SUPPLIED RECORDS:
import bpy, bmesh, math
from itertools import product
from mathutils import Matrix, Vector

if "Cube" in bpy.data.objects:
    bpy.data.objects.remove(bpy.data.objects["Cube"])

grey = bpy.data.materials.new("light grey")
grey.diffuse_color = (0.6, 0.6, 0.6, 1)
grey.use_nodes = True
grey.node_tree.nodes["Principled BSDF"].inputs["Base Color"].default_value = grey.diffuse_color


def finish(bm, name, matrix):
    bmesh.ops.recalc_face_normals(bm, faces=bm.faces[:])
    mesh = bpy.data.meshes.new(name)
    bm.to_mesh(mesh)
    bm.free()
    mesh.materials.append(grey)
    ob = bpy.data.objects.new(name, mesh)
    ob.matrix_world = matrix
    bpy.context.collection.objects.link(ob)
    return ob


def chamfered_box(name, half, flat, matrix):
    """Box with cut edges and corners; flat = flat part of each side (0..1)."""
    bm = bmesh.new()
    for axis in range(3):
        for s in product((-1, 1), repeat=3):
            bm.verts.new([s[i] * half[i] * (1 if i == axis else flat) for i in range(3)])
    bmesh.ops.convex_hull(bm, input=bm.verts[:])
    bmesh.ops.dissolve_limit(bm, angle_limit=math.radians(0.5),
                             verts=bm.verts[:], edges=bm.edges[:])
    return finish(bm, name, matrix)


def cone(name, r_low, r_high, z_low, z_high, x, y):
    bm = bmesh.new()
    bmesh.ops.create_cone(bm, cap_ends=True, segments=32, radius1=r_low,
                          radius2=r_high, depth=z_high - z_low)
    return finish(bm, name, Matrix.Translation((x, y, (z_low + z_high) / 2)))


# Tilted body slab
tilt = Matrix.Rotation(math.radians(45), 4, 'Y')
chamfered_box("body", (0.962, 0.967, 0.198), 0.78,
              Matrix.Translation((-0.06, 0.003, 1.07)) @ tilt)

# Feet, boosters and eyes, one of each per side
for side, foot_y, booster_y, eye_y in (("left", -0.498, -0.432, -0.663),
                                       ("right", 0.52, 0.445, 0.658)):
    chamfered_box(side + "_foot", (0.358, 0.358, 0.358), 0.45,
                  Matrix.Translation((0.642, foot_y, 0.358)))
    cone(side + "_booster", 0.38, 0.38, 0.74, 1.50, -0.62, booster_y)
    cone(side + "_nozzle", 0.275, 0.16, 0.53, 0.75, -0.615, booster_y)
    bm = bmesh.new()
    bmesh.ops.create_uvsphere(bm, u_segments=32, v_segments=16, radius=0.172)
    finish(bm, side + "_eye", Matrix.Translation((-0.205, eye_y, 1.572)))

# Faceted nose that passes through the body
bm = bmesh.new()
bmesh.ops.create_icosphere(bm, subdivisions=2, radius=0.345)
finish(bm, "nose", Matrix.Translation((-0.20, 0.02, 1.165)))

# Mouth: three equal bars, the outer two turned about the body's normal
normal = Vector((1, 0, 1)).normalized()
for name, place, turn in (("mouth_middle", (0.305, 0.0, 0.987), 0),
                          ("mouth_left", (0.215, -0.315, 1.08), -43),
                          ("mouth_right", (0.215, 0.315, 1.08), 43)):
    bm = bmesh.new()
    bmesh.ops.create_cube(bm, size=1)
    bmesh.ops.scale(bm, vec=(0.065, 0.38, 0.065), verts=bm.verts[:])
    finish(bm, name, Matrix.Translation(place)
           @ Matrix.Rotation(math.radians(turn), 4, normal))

TASK STATEMENT:
Your task is to retype the complete material exactly as it was given.

TASK SOLUTION:
import bpy, bmesh, math
from itertools import product
from mathutils import Matrix, Vector

if "Cube" in bpy.data.objects:
    bpy.data.objects.remove(bpy.data.objects["Cube"])

grey = bpy.data.materials.new("light grey")
grey.diffuse_color = (0.6, 0.6, 0.6, 1)
grey.use_nodes = True
grey.node_tree.nodes["Principled BSDF"].inputs["Base Color"].default_value = grey.diffuse_color


def finish(bm, name, matrix):
    bmesh.ops.recalc_face_normals(bm, faces=bm.faces[:])
    mesh = bpy.data.meshes.new(name)
    bm.to_mesh(mesh)
    bm.free()
    mesh.materials.append(grey)
    ob = bpy.data.objects.new(name, mesh)
    ob.matrix_world = matrix
    bpy.context.collection.objects.link(ob)
    return ob


def chamfered_box(name, half, flat, matrix):
    """Box with cut edges and corners; flat = flat part of each side (0..1)."""
    bm = bmesh.new()
    for axis in range(3):
        for s in product((-1, 1), repeat=3):
            bm.verts.new([s[i] * half[i] * (1 if i == axis else flat) for i in range(3)])
    bmesh.ops.convex_hull(bm, input=bm.verts[:])
    bmesh.ops.dissolve_limit(bm, angle_limit=math.radians(0.5),
                             verts=bm.verts[:], edges=bm.edges[:])
    return finish(bm, name, matrix)


def cone(name, r_low, r_high, z_low, z_high, x, y):
    bm = bmesh.new()
    bmesh.ops.create_cone(bm, cap_ends=True, segments=32, radius1=r_low,
                          radius2=r_high, depth=z_high - z_low)
    return finish(bm, name, Matrix.Translation((x, y, (z_low + z_high) / 2)))


# Tilted body slab
tilt = Matrix.Rotation(math.radians(45), 4, 'Y')
chamfered_box("body", (0.962, 0.967, 0.198), 0.78,
              Matrix.Translation((-0.06, 0.003, 1.07)) @ tilt)

# Feet, boosters and eyes, one of each per side
for side, foot_y, booster_y, eye_y in (("left", -0.498, -0.432, -0.663),
                                       ("right", 0.52, 0.445, 0.658)):
    chamfered_box(side + "_foot", (0.358, 0.358, 0.358), 0.45,
                  Matrix.Translation((0.642, foot_y, 0.358)))
    cone(side + "_booster", 0.38, 0.38, 0.74, 1.50, -0.62, booster_y)
    cone(side + "_nozzle", 0.275, 0.16, 0.53, 0.75, -0.615, booster_y)
    bm = bmesh.new()
    bmesh.ops.create_uvsphere(bm, u_segments=32, v_segments=16, radius=0.172)
    finish(bm, side + "_eye", Matrix.Translation((-0.205, eye_y, 1.572)))

# Faceted nose that passes through the body
bm = bmesh.new()
bmesh.ops.create_icosphere(bm, subdivisions=2, radius=0.345)
finish(bm, "nose", Matrix.Translation((-0.20, 0.02, 1.165)))

# Mouth: three equal bars, the outer two turned about the body's normal
normal = Vector((1, 0, 1)).normalized()
for name, place, turn in (("mouth_middle", (0.305, 0.0, 0.987), 0),
                          ("mouth_left", (0.215, -0.315, 1.08), -43),
                          ("mouth_right", (0.215, 0.315, 1.08), 43)):
    bm = bmesh.new()
    bmesh.ops.create_cube(bm, size=1)
    bmesh.ops.scale(bm, vec=(0.065, 0.38, 0.065), verts=bm.verts[:])
    finish(bm, name, Matrix.Translation(place)
           @ Matrix.Rotation(math.radians(turn), 4, normal))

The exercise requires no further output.